Sunday, November 15, 2015

The downfall of suburbia and the road that got us there

"Racism, bad intel, profits, taxes – all played a part in our unsustainable suburban sprawl. The pending demolitions of Northland and the Silverdome bring that home. What lessons we learn remain to be seen."
John Gallagher, Detroit Free Press (see link below)

Here is an article from the Detroit Free Press on the suburban phenomenon and the automobile. Perhaps no other North American city suffered more of the effects and the unintended consequences of designing cities around the convenience of the automobile than the Detroit metropolitan area did. Most everyone understands the flaws now but few did when the exodus from the cities began. The "driving" principles (pardon the pun) ruled the day and Detroit fell to decay and neglect.

The Silverdome, once the home to the Detroit Lions, still stands with its 80,000 seats empty and open to the elements; its once-revolutionary fabric "roof" is in tatters. Northland, one of the first major suburban shopping centers was built in 1954. It is now empty due to changing consumer tastes and in part because it was designed specifically for the automobile to get you there.

From the article cited above, below are four of the eight reasons given by the reporter why once revolutionary structures like Northland and the Silverdome now lay in ruin :
Home Rule. Michigan law gives every local community wide leeway in deciding its own development policy.

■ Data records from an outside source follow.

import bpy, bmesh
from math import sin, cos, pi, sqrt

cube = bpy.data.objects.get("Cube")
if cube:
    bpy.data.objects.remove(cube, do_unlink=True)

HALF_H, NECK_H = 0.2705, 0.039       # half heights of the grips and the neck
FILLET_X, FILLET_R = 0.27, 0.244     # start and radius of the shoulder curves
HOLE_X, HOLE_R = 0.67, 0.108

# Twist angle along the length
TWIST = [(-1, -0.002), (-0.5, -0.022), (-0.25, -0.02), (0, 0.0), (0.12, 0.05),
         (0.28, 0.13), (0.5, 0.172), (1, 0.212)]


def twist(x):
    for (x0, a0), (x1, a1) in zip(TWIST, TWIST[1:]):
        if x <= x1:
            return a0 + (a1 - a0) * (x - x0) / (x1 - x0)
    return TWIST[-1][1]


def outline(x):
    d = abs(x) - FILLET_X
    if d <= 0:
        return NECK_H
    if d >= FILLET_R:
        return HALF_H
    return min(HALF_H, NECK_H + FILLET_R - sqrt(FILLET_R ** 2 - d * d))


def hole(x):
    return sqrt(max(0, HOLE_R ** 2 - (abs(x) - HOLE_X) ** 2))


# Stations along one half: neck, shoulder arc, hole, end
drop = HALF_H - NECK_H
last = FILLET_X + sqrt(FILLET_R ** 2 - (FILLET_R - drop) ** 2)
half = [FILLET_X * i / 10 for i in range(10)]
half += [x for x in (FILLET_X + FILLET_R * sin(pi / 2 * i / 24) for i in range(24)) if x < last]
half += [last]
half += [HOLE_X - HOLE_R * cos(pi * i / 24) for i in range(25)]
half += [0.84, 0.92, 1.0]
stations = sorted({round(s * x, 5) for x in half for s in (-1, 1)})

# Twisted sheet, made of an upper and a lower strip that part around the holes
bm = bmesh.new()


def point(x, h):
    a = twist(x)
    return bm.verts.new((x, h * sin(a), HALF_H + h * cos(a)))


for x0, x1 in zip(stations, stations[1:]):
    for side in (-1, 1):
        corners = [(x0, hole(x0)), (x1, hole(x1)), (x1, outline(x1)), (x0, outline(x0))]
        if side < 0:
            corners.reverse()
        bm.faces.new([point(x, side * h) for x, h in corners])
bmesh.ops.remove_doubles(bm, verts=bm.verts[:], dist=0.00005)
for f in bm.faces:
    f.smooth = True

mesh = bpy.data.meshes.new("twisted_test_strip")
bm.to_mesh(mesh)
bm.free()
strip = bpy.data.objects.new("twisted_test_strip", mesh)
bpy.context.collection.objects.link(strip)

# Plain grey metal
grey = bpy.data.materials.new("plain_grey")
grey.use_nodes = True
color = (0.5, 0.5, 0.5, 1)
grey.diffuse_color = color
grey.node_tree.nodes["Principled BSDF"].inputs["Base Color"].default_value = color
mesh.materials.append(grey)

That has led to a lumpy development map across the region, with some townships opting to remain more rural while others go for more intensive development and the taxes that brings. What’s best for the region as a whole never gets considered. [emphasis added]
Bad demographic estimates. Back around 1950, when Southeast Michigan still enjoyed a heady population growth, some regional leaders believed that perhaps 10 million people would call the region home in the year 2000. Today the real number is a little more than 4 million. Planning for a population surge that never came lay behind much of the urgency in suburban growth.
Urban planning. Urban planners during the era of suburban sprawl paid more attention to the concerns of vehicle traffic than to concepts of walkability and urbanity. The result: Vast expanses of low-density suburbia are given over to paved parking lots and extra-wide streets. Northland and the Silverdome were typical in being plopped amid acres of concrete.
Racism. Toxic racial conflicts between blacks and whites did more than drive middle-class residents out of the city of Detroit. It also gave the newly minted suburbanites a sense of correctness – that Detroit had become a hell-hole best left abandoned. Better race relations no doubt would have lessened the urge to sprawl.
The four other reasons given are federal policy, local elected leaders, and the home builders/road builders who reaped the rewards from the elected's largesse.

These elements are not unique to a metropolitan area such as Detroit. Many are at play here in south Florida. We can thank Florida's growth management apparatus that operated (past tense) to mandate at least some level of state and regional oversight for growth and development. Michigan never had such a state agency. Regional planning was an afterthought there.

My school district as a youngster in suburban Lansing, Michigan projected a high school population of 10,000 people when it built its new high school in the late 1950s. To accommodate that future growth it was built into different "modules" so that new buildings could be added to the campus over time. That resulted in having to walk between buildings to get to your next class. This was especially fun in February when the wind chill was −40°F. When I graduated from high school the total enrollment was 1,200. The anticipated growth never arrived but the roads and other infrastructure went ahead anyway.

One other factor that portended the future was the impact of the oil crisis of the 1970s and the domestic auto industry being slow to react. Fuel prices are market driven; when supplies are plentiful few plan for a future when they're not.

A question we need to ask ourselves here in south Florida is why do we keep developing land "out west" for new, greenfield development? Why are we following the same steps that have led to the collapse of entire regions? We don't have to research ancient societies on other continents for answers—what happened to Detroit in the late 20th Century is clear enough.

It's estimated that 800 people are moving permanently to Florida each and every day on average. We should be encouraging these new residents towards our older, coastal communities and Lake Worth is one of those. Lake Worth is a bikeable and walkable city that was designed and platted prior to the automobile becoming the dominant transportation choice, pre-I95, pre-Turnpike, and pre-Uber too if you can believe that.

But instead politics, pandering, and short-sighted leaders get bogged down in arguments about 3-story buildings versus the charming 2-story variety and whether a developer should install gates or use hedges instead and on and on it goes. The gullible public gets furiously excited like hamsters on a spinning wheel and when they get tired or distracted their puppet masters yell "sea level rise!" or "somebody's trying to steal our BEACH!".

Meanwhile the Florida Everglades are getting paved over and another Lake Worth-sized city is planned between I-95 and the Florida Turnpike. Sad.